▶ Exercise requirements: Reproduce all of the data that follows, character for character.

▶ Provided data:
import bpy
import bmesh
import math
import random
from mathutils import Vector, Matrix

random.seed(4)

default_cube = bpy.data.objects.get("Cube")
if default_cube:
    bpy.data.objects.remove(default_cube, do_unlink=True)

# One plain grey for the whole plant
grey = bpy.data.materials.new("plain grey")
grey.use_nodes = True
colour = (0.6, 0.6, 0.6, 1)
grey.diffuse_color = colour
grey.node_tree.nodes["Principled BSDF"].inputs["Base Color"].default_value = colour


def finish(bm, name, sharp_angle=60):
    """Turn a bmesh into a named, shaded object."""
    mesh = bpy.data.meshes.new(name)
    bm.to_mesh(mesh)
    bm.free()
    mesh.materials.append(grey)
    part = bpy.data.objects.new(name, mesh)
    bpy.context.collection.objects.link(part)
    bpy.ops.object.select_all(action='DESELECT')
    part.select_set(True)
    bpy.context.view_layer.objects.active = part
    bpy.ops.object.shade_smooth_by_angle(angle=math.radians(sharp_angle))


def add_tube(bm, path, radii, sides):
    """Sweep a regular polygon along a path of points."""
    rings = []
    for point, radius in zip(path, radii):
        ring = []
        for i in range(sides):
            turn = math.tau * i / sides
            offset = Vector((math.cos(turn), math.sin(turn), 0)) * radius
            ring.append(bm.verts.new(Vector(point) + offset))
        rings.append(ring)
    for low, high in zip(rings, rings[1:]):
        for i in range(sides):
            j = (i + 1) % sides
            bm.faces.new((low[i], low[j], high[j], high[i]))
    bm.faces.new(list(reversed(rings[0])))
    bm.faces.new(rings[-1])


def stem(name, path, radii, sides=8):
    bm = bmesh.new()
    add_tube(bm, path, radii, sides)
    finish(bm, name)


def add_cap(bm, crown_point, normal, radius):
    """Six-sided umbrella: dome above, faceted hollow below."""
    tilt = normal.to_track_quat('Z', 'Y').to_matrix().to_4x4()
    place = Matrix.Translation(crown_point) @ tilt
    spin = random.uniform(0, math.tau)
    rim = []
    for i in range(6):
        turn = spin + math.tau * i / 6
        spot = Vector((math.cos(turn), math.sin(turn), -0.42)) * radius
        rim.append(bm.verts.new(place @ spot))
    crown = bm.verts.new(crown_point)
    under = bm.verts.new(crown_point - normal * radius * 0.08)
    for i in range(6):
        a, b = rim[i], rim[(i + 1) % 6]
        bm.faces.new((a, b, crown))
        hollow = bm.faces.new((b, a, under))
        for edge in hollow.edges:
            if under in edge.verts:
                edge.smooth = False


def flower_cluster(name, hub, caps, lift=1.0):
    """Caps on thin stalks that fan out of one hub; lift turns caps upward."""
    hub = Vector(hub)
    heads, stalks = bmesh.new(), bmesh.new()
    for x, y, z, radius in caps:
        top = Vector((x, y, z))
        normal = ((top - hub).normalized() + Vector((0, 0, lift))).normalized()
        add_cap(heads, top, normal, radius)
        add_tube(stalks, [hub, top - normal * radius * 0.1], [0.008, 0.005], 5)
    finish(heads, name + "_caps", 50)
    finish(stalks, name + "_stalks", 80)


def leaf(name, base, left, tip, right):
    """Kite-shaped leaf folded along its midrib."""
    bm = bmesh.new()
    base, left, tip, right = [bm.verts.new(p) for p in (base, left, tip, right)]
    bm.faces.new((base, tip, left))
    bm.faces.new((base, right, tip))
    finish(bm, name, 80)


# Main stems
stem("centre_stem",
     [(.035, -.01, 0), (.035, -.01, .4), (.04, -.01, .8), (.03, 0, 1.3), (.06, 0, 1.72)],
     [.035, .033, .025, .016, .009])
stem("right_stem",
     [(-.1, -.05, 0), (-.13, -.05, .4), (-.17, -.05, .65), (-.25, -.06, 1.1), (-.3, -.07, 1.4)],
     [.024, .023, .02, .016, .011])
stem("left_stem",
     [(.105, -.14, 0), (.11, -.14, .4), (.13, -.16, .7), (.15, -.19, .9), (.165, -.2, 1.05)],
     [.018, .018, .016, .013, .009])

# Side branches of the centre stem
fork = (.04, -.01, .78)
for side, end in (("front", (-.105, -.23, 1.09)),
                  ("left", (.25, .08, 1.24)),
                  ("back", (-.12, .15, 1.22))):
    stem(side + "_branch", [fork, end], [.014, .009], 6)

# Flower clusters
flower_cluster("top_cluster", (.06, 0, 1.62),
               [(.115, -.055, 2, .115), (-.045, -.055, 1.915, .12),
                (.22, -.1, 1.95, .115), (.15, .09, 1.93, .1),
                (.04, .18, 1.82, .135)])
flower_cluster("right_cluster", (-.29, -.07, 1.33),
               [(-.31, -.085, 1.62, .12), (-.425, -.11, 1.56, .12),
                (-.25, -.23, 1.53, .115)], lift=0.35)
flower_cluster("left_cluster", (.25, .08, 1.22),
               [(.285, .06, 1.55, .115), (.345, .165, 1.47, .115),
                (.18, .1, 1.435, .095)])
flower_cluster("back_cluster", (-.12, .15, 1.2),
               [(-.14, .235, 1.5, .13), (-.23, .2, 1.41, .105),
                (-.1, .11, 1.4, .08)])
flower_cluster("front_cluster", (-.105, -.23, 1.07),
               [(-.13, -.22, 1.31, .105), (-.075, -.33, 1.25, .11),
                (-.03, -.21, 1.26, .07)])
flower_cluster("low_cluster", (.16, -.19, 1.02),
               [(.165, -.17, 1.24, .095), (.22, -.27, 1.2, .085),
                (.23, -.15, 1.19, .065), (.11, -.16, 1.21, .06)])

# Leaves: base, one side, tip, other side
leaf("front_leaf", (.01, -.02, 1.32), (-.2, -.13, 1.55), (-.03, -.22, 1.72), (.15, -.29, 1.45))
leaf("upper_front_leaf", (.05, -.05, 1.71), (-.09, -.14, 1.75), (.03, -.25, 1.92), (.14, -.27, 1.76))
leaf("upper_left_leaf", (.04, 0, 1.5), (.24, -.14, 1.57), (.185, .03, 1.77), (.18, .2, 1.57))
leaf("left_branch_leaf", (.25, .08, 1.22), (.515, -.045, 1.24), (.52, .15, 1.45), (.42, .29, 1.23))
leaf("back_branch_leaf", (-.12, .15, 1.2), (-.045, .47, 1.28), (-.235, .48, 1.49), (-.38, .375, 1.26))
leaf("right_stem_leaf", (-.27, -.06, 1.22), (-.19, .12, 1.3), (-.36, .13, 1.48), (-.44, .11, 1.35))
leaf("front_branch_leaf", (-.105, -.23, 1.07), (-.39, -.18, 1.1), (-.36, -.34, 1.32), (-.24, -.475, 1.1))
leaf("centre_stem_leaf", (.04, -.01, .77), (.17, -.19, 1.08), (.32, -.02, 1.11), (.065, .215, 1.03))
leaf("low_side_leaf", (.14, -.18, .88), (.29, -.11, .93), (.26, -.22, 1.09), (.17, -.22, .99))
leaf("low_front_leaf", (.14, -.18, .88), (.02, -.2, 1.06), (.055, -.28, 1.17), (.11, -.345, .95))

▶ Output of the task:
import bpy
import bmesh
import math
import random
from mathutils import Vector, Matrix

random.seed(4)

default_cube = bpy.data.objects.get("Cube")
if default_cube:
    bpy.data.objects.remove(default_cube, do_unlink=True)

# One plain grey for the whole plant
grey = bpy.data.materials.new("plain grey")
grey.use_nodes = True
colour = (0.6, 0.6, 0.6, 1)
grey.diffuse_color = colour
grey.node_tree.nodes["Principled BSDF"].inputs["Base Color"].default_value = colour


def finish(bm, name, sharp_angle=60):
    """Turn a bmesh into a named, shaded object."""
    mesh = bpy.data.meshes.new(name)
    bm.to_mesh(mesh)
    bm.free()
    mesh.materials.append(grey)
    part = bpy.data.objects.new(name, mesh)
    bpy.context.collection.objects.link(part)
    bpy.ops.object.select_all(action='DESELECT')
    part.select_set(True)
    bpy.context.view_layer.objects.active = part
    bpy.ops.object.shade_smooth_by_angle(angle=math.radians(sharp_angle))


def add_tube(bm, path, radii, sides):
    """Sweep a regular polygon along a path of points."""
    rings = []
    for point, radius in zip(path, radii):
        ring = []
        for i in range(sides):
            turn = math.tau * i / sides
            offset = Vector((math.cos(turn), math.sin(turn), 0)) * radius
            ring.append(bm.verts.new(Vector(point) + offset))
        rings.append(ring)
    for low, high in zip(rings, rings[1:]):
        for i in range(sides):
            j = (i + 1) % sides
            bm.faces.new((low[i], low[j], high[j], high[i]))
    bm.faces.new(list(reversed(rings[0])))
    bm.faces.new(rings[-1])


def stem(name, path, radii, sides=8):
    bm = bmesh.new()
    add_tube(bm, path, radii, sides)
    finish(bm, name)


def add_cap(bm, crown_point, normal, radius):
    """Six-sided umbrella: dome above, faceted hollow below."""
    tilt = normal.to_track_quat('Z', 'Y').to_matrix().to_4x4()
    place = Matrix.Translation(crown_point) @ tilt
    spin = random.uniform(0, math.tau)
    rim = []
    for i in range(6):
        turn = spin + math.tau * i / 6
        spot = Vector((math.cos(turn), math.sin(turn), -0.42)) * radius
        rim.append(bm.verts.new(place @ spot))
    crown = bm.verts.new(crown_point)
    under = bm.verts.new(crown_point - normal * radius * 0.08)
    for i in range(6):
        a, b = rim[i], rim[(i + 1) % 6]
        bm.faces.new((a, b, crown))
        hollow = bm.faces.new((b, a, under))
        for edge in hollow.edges:
            if under in edge.verts:
                edge.smooth = False


def flower_cluster(name, hub, caps, lift=1.0):
    """Caps on thin stalks that fan out of one hub; lift turns caps upward."""
    hub = Vector(hub)
    heads, stalks = bmesh.new(), bmesh.new()
    for x, y, z, radius in caps:
        top = Vector((x, y, z))
        normal = ((top - hub).normalized() + Vector((0, 0, lift))).normalized()
        add_cap(heads, top, normal, radius)
        add_tube(stalks, [hub, top - normal * radius * 0.1], [0.008, 0.005], 5)
    finish(heads, name + "_caps", 50)
    finish(stalks, name + "_stalks", 80)


def leaf(name, base, left, tip, right):
    """Kite-shaped leaf folded along its midrib."""
    bm = bmesh.new()
    base, left, tip, right = [bm.verts.new(p) for p in (base, left, tip, right)]
    bm.faces.new((base, tip, left))
    bm.faces.new((base, right, tip))
    finish(bm, name, 80)


# Main stems
stem("centre_stem",
     [(.035, -.01, 0), (.035, -.01, .4), (.04, -.01, .8), (.03, 0, 1.3), (.06, 0, 1.72)],
     [.035, .033, .025, .016, .009])
stem("right_stem",
     [(-.1, -.05, 0), (-.13, -.05, .4), (-.17, -.05, .65), (-.25, -.06, 1.1), (-.3, -.07, 1.4)],
     [.024, .023, .02, .016, .011])
stem("left_stem",
     [(.105, -.14, 0), (.11, -.14, .4), (.13, -.16, .7), (.15, -.19, .9), (.165, -.2, 1.05)],
     [.018, .018, .016, .013, .009])

# Side branches of the centre stem
fork = (.04, -.01, .78)
for side, end in (("front", (-.105, -.23, 1.09)),
                  ("left", (.25, .08, 1.24)),
                  ("back", (-.12, .15, 1.22))):
    stem(side + "_branch", [fork, end], [.014, .009], 6)

# Flower clusters
flower_cluster("top_cluster", (.06, 0, 1.62),
               [(.115, -.055, 2, .115), (-.045, -.055, 1.915, .12),
                (.22, -.1, 1.95, .115), (.15, .09, 1.93, .1),
                (.04, .18, 1.82, .135)])
flower_cluster("right_cluster", (-.29, -.07, 1.33),
               [(-.31, -.085, 1.62, .12), (-.425, -.11, 1.56, .12),
                (-.25, -.23, 1.53, .115)], lift=0.35)
flower_cluster("left_cluster", (.25, .08, 1.22),
               [(.285, .06, 1.55, .115), (.345, .165, 1.47, .115),
                (.18, .1, 1.435, .095)])
flower_cluster("back_cluster", (-.12, .15, 1.2),
               [(-.14, .235, 1.5, .13), (-.23, .2, 1.41, .105),
                (-.1, .11, 1.4, .08)])
flower_cluster("front_cluster", (-.105, -.23, 1.07),
               [(-.13, -.22, 1.31, .105), (-.075, -.33, 1.25, .11),
                (-.03, -.21, 1.26, .07)])
flower_cluster("low_cluster", (.16, -.19, 1.02),
               [(.165, -.17, 1.24, .095), (.22, -.27, 1.2, .085),
                (.23, -.15, 1.19, .065), (.11, -.16, 1.21, .06)])

# Leaves: base, one side, tip, other side
leaf("front_leaf", (.01, -.02, 1.32), (-.2, -.13, 1.55), (-.03, -.22, 1.72), (.15, -.29, 1.45))
leaf("upper_front_leaf", (.05, -.05, 1.71), (-.09, -.14, 1.75), (.03, -.25, 1.92), (.14, -.27, 1.76))
leaf("upper_left_leaf", (.04, 0, 1.5), (.24, -.14, 1.57), (.185, .03, 1.77), (.18, .2, 1.57))
leaf("left_branch_leaf", (.25, .08, 1.22), (.515, -.045, 1.24), (.52, .15, 1.45), (.42, .29, 1.23))
leaf("back_branch_leaf", (-.12, .15, 1.2), (-.045, .47, 1.28), (-.235, .48, 1.49), (-.38, .375, 1.26))
leaf("right_stem_leaf", (-.27, -.06, 1.22), (-.19, .12, 1.3), (-.36, .13, 1.48), (-.44, .11, 1.35))
leaf("front_branch_leaf", (-.105, -.23, 1.07), (-.39, -.18, 1.1), (-.36, -.34, 1.32), (-.24, -.475, 1.1))
leaf("centre_stem_leaf", (.04, -.01, .77), (.17, -.19, 1.08), (.32, -.02, 1.11), (.065, .215, 1.03))
leaf("low_side_leaf", (.14, -.18, .88), (.29, -.11, .93), (.26, -.22, 1.09), (.17, -.22, .99))
leaf("low_front_leaf", (.14, -.18, .88), (.02, -.2, 1.06), (.055, -.28, 1.17), (.11, -.345, .95))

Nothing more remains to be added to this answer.